It was ascertained that he had been in Roanoke during the day and people who knew him reported that he had left late that day walking towards his home. It was also stated that he was known to possess a revolver. The finding of a revolver cylinder at or near the scene the next day led many to believe that he had possibly fired a shot into the building with the resultant explosion that cost him his life.
Still Remember Incident

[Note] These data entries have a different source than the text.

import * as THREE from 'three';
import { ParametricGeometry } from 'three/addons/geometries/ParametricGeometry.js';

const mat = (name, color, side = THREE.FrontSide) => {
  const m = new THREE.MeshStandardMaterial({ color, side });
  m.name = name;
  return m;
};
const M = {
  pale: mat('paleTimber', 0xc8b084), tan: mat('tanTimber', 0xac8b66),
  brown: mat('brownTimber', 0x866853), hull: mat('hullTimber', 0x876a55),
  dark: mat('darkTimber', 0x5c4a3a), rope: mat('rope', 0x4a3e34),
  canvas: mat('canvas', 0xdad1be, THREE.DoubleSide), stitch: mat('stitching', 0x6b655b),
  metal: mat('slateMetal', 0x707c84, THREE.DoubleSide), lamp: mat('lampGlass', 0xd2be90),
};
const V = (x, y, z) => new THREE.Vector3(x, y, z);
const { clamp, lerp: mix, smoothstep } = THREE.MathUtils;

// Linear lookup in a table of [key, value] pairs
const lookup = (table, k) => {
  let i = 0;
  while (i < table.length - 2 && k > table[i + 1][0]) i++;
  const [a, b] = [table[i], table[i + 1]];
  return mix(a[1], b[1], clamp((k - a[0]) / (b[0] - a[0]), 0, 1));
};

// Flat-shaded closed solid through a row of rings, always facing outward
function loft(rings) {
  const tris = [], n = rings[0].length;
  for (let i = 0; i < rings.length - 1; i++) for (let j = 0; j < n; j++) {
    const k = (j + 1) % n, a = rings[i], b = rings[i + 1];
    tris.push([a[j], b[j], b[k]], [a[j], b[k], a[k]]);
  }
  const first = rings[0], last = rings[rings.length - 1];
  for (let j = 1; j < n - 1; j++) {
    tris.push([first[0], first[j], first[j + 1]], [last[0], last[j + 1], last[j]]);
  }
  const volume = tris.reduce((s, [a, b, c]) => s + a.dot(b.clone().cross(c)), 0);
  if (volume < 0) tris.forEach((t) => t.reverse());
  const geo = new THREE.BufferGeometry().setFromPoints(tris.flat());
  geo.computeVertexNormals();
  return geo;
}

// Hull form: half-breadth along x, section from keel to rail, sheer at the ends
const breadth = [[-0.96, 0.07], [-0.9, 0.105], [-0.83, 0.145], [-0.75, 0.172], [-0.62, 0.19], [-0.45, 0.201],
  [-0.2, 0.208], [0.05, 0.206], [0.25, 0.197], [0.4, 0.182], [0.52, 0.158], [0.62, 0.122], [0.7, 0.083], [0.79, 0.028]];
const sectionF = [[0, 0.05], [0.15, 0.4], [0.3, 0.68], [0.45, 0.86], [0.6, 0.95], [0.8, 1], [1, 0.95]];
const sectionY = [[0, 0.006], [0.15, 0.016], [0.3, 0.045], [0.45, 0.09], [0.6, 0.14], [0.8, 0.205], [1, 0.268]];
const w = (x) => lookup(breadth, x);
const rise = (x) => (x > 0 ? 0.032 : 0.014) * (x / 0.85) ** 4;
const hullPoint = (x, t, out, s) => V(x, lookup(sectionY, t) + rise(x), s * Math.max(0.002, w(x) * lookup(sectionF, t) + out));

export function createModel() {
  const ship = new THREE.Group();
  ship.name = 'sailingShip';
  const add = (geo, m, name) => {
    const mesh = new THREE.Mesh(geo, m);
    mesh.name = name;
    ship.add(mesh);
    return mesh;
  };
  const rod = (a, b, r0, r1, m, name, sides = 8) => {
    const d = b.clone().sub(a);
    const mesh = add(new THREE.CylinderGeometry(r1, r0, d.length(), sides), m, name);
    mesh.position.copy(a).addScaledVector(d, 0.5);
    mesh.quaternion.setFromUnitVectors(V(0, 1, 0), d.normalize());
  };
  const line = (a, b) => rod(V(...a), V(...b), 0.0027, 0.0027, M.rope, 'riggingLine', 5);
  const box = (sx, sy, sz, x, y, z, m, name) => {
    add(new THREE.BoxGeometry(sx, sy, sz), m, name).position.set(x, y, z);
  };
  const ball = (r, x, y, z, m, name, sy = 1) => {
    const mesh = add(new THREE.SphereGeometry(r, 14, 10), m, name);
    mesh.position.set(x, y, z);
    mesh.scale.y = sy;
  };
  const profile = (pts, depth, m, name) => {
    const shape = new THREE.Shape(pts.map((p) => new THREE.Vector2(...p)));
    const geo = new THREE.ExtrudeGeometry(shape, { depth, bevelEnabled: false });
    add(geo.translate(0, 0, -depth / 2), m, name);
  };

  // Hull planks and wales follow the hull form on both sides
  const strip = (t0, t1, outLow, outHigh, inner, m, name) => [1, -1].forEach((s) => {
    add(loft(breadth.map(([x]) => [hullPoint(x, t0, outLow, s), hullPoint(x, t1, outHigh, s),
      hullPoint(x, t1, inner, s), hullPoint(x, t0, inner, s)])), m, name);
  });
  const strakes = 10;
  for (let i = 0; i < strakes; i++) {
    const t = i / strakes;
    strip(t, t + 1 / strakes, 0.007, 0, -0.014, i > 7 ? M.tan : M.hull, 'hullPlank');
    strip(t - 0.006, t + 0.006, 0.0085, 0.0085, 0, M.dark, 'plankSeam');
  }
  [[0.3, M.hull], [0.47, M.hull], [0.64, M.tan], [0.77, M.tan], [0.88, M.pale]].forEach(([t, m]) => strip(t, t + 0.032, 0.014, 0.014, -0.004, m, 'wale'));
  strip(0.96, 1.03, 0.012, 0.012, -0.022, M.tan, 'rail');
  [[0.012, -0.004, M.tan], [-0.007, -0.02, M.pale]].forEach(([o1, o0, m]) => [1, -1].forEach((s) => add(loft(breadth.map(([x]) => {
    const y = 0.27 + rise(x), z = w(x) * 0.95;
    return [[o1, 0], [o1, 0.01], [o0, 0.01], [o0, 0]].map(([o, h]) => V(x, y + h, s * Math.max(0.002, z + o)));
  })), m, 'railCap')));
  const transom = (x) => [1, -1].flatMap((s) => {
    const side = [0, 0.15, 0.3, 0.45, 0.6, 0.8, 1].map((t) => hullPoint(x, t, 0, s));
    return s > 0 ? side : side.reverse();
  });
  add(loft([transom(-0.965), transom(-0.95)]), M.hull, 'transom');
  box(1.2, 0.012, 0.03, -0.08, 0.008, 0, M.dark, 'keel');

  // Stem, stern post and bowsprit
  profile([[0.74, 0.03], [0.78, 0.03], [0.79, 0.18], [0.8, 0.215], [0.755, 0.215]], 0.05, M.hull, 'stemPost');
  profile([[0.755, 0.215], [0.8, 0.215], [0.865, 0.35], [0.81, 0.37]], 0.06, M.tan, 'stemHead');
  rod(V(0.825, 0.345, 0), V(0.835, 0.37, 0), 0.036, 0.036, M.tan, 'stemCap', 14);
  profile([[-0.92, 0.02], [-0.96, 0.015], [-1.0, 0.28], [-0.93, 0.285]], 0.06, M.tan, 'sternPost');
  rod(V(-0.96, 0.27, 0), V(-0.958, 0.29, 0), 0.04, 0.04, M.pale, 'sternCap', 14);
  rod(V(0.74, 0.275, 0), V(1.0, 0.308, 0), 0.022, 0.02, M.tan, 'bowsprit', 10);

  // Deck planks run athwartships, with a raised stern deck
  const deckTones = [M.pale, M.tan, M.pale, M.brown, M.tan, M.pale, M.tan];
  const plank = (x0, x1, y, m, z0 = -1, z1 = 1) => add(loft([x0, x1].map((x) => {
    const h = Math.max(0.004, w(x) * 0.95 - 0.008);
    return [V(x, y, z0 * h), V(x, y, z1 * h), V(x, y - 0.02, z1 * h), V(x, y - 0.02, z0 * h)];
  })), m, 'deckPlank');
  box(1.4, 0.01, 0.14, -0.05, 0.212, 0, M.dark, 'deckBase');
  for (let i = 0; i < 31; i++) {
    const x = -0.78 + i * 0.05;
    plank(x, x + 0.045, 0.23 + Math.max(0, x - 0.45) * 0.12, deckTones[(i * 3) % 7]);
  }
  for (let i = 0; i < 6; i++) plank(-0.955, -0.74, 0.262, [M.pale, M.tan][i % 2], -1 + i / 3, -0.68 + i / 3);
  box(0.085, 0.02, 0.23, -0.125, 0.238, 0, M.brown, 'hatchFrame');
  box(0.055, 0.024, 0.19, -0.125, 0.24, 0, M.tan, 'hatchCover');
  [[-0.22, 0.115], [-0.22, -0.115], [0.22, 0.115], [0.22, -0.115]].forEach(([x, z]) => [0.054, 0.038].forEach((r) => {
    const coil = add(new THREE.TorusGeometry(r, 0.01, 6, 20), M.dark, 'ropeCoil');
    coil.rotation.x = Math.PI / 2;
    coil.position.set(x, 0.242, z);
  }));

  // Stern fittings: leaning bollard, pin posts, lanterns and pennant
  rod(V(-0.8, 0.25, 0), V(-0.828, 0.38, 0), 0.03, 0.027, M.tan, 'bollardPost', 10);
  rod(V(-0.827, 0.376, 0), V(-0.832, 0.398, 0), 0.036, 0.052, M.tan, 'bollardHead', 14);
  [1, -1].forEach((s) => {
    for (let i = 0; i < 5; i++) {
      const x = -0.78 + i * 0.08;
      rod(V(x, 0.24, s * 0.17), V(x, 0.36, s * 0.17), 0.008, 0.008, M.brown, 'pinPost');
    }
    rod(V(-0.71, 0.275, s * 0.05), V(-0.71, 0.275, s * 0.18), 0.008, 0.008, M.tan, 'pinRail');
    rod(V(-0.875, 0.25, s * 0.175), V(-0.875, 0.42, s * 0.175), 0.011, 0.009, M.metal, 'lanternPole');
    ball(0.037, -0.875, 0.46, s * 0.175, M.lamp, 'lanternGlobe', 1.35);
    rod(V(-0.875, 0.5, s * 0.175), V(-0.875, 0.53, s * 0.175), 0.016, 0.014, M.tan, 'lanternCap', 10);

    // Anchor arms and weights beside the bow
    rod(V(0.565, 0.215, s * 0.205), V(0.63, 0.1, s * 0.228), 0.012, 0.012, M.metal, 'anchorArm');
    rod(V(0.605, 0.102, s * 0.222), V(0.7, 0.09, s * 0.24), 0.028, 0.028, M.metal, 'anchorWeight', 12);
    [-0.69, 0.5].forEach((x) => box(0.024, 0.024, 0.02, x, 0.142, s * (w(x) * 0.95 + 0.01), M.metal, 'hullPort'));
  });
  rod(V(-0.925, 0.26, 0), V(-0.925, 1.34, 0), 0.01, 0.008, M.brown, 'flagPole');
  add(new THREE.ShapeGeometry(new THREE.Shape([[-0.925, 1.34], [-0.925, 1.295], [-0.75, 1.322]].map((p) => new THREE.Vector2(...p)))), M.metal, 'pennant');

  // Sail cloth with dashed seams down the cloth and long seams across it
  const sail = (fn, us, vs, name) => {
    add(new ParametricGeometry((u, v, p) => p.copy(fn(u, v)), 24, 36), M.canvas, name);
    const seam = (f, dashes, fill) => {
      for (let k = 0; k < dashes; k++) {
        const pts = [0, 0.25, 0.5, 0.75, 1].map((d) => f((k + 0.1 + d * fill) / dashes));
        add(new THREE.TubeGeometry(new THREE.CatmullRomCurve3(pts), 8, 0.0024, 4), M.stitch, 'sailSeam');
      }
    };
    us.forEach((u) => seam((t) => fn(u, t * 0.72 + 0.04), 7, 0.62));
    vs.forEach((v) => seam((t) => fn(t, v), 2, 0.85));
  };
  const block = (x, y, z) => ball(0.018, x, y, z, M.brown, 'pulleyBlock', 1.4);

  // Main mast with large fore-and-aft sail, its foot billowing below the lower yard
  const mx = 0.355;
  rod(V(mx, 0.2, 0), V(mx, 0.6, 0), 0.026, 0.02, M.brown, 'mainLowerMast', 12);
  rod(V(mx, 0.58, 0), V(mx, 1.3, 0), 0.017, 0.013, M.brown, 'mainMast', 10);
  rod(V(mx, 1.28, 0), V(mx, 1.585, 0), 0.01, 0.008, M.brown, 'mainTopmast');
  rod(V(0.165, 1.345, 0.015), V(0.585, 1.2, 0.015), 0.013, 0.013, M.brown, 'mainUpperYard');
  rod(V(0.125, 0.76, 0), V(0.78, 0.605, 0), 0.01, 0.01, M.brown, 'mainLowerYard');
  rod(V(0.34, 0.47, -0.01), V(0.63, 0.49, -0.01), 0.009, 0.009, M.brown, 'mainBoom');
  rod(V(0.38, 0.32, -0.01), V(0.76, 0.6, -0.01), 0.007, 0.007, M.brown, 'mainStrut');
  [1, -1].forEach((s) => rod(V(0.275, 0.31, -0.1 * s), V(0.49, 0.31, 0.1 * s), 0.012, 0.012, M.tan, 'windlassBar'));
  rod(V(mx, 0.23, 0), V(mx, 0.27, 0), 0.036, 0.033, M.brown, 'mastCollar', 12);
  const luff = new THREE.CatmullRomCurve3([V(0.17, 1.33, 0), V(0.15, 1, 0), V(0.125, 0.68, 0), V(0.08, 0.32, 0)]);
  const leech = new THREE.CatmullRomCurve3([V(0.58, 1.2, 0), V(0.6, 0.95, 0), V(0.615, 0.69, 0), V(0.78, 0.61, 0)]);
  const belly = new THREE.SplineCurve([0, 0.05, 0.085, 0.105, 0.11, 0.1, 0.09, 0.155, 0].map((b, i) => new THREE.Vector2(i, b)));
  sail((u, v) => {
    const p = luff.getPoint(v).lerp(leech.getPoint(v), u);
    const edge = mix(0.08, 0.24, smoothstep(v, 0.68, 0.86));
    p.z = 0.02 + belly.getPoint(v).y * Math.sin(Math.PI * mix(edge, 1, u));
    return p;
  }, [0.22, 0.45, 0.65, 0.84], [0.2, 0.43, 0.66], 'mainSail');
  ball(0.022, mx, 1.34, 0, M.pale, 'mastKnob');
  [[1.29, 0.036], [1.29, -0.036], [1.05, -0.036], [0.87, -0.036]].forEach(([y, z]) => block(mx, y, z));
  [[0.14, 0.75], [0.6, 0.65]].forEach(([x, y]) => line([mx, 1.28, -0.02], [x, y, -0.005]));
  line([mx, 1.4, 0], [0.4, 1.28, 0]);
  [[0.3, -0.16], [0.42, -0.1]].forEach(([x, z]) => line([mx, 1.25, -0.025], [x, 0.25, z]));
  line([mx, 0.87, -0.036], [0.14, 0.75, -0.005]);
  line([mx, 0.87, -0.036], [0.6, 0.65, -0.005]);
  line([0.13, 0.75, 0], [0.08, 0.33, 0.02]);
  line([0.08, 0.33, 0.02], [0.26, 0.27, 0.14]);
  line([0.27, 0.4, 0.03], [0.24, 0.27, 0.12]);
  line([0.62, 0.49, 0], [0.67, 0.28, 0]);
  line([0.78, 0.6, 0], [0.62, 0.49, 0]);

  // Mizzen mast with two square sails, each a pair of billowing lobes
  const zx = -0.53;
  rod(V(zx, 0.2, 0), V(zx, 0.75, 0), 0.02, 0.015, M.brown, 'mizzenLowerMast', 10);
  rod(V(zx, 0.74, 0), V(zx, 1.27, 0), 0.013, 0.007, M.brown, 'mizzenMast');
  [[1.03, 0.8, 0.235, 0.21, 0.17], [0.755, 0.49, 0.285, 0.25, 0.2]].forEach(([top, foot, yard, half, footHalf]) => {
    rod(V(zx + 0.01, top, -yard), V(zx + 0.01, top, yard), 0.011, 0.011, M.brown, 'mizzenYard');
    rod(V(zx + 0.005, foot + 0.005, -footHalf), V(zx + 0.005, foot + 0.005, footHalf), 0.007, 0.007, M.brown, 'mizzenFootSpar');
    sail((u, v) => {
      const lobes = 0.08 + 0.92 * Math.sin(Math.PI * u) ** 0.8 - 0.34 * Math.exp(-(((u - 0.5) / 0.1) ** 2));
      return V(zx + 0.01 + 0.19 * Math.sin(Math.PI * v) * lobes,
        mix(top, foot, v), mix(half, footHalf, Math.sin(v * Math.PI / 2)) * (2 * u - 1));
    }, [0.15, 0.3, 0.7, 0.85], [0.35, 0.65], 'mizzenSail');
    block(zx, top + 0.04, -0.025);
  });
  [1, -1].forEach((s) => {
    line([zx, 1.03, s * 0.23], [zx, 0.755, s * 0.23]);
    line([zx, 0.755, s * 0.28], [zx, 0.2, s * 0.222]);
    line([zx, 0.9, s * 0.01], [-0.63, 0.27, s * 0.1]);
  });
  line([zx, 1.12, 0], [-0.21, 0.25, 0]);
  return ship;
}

While numerous citizens of Roanoke who have resided in the community for more than fifty years remember in a vague way the incident, they are uncertain as to detail, but the facts enumerated here are vouched for by two well-known citizens, Joseph H. Webber and J. C. Humphries of a local drug firm. Both men vividly recall their experiences, even down to the date, the hour and almost the minute at which the explosion occurred. At the time, Mr. Humphries, a mere youth of fourteen, was spending the night in Roanoke at the old Continental Hotel, while enroute to his home in Christiansburg from a visit to relatives in Rockbridge County. He was in one of the upper rooms of the hotel, fronting Norfolk Avenue, when it seemed the building was being destroyed. Pictures on the walls were shaken down, and the dresser and table in the room put on a jig performance. The crash of broken windows along Jefferson Street could be plainly heard. He declares he lost no time in getting out of the hotel and getting his feet on terra firma. He found the streets, especially at Salem Avenue and Jefferson Street filled with excited people, all of whom were endeavoring to find some plausible answer to what had just happened. Mr. Humphries left the following morning for his home in Christiansburg.
“Double Quick Time”
Mr. Webber during the previous year had worked on the Wertz farm a mile or so to the south, and almost daily had to pass the powder magazine. A few weeks prior to the explosion he had accepted a position in Younger’s drug store at Salem, and on this particular night, had just made a delivery of medicine to the home of the late Rev. D. B. Strouse, and was returning to the store, when, without warning the whole world about him became so light that he could easily have seen a pin on the street. The light flash was followed by a report that shook the very earth under his feet. Asked if he was frightened, Joe answered: “Not much, but I made it back to Younger’s drug store in a little bit better than ‘double quick’ time.”
The following morning, he accompanied his father, Henry A. Webber, a deputy sheriff and several Salem citizens to the scene, the party driving down in a jersey wagon drawn by livery horses, the team being secured from a Salem livery firm. He recalls particularly the finding of the show heel with fragments of the human foot sticking to the inside. J. B. Fishburn of Roanoke was asked if he could recall what he was doing and where he happened to be on the night in question, and when told it was the occasion of the powder magazine explosion, he replied:
“I was keeping books in a store on Salem Avenue and after long hours of work, I realized I was very tired and sleepy. When that explosion occurred, and I heard the glass from the front windows crashing my first thought was of an earthquake.”
Mr. Fishburn visited the scene the next morning and his version, as he remembered the occasion, was substantially in agreement with the facts as above stated.
-Prepared by Lisa King